Liberty Media said in a filing with the U.S. Securities and Exchange Commission that the common stock shares stemming from the preferred stock conversion, along with the stock it already holds or has agreed to buy, will constitute a stake of about 46 percent of the company.
The Englewood, Colo.-based company said in the filing that it will continue to buy shares of Sirius XM Radio's common stock on the open market, which could eventually allow it to replace Sirius' board by itself and take control of the company.
Liberty also said Thursday that it re-filed its petition with the Federal Communications Commission, asking it to reconsider its request to be awarded "de facto control" of Sirius within 30 days.
The FCC dismissed Liberty's application earlier this month, saying its application was "defective" partly because it did not establish that it intends to take actions that would give it full control.
In the meantime, Liberty said it will nominate candidates to the company's board that, if elected, will make up the majority of the board and give Liberty control.
Earlier this month, Liberty said it would spend $650 million to buy 302 million Sirius shares and boost its effective stake in the New York-based company to 45.2 percent. That deal is expected to close early in the third quarter.
If Liberty converted all of its preferred shares, it would own about a 40 percent stake in Sirius. The company saved Sirius from near-bankruptcy in 2009 by agreeing to lend it up to $530 million in exchange for the preferred stock.
A spokesman for Sirius didn't immediately return a call seeking comment.
Liberty shares fell 47 cents to $83.23 in morning trading, while Sirius shares rose 2 cents to $1.91.

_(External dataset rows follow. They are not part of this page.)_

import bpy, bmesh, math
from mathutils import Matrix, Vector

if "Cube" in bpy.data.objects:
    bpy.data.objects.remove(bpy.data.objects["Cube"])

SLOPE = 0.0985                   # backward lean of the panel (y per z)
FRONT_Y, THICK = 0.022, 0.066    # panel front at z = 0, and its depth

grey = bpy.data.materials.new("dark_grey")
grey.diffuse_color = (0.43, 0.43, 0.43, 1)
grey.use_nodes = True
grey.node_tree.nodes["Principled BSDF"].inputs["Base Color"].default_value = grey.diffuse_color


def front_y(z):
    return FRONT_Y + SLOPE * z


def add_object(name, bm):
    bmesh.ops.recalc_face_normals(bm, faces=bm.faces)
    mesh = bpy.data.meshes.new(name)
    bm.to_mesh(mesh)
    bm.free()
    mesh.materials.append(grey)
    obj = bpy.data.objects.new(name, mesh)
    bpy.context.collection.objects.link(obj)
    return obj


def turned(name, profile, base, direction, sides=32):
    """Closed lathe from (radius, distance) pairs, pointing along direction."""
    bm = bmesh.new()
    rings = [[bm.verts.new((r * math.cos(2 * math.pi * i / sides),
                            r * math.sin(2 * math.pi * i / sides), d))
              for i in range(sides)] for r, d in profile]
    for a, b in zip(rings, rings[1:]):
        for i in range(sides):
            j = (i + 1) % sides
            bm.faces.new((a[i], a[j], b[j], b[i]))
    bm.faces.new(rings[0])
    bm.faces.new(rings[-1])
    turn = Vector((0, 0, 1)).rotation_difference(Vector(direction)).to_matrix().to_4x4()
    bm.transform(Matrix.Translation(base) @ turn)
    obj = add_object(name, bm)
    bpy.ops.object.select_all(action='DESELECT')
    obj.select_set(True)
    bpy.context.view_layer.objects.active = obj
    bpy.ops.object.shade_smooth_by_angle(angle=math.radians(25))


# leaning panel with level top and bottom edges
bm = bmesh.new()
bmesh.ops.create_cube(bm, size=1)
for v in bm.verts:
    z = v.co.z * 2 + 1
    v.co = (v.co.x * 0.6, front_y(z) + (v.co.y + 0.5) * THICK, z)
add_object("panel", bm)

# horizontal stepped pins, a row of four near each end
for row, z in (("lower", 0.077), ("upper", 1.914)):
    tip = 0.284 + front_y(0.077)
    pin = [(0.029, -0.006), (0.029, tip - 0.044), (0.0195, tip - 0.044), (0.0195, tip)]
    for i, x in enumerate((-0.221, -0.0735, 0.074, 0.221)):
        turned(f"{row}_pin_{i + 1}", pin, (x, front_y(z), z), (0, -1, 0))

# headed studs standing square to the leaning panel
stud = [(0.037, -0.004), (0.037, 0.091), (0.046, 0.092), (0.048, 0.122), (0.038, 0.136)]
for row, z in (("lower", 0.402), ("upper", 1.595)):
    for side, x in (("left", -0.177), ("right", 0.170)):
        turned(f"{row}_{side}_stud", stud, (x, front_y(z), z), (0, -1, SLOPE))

Liberty remains intent on increasing its holdings in the radio broadcaster, despite FCC misgivings.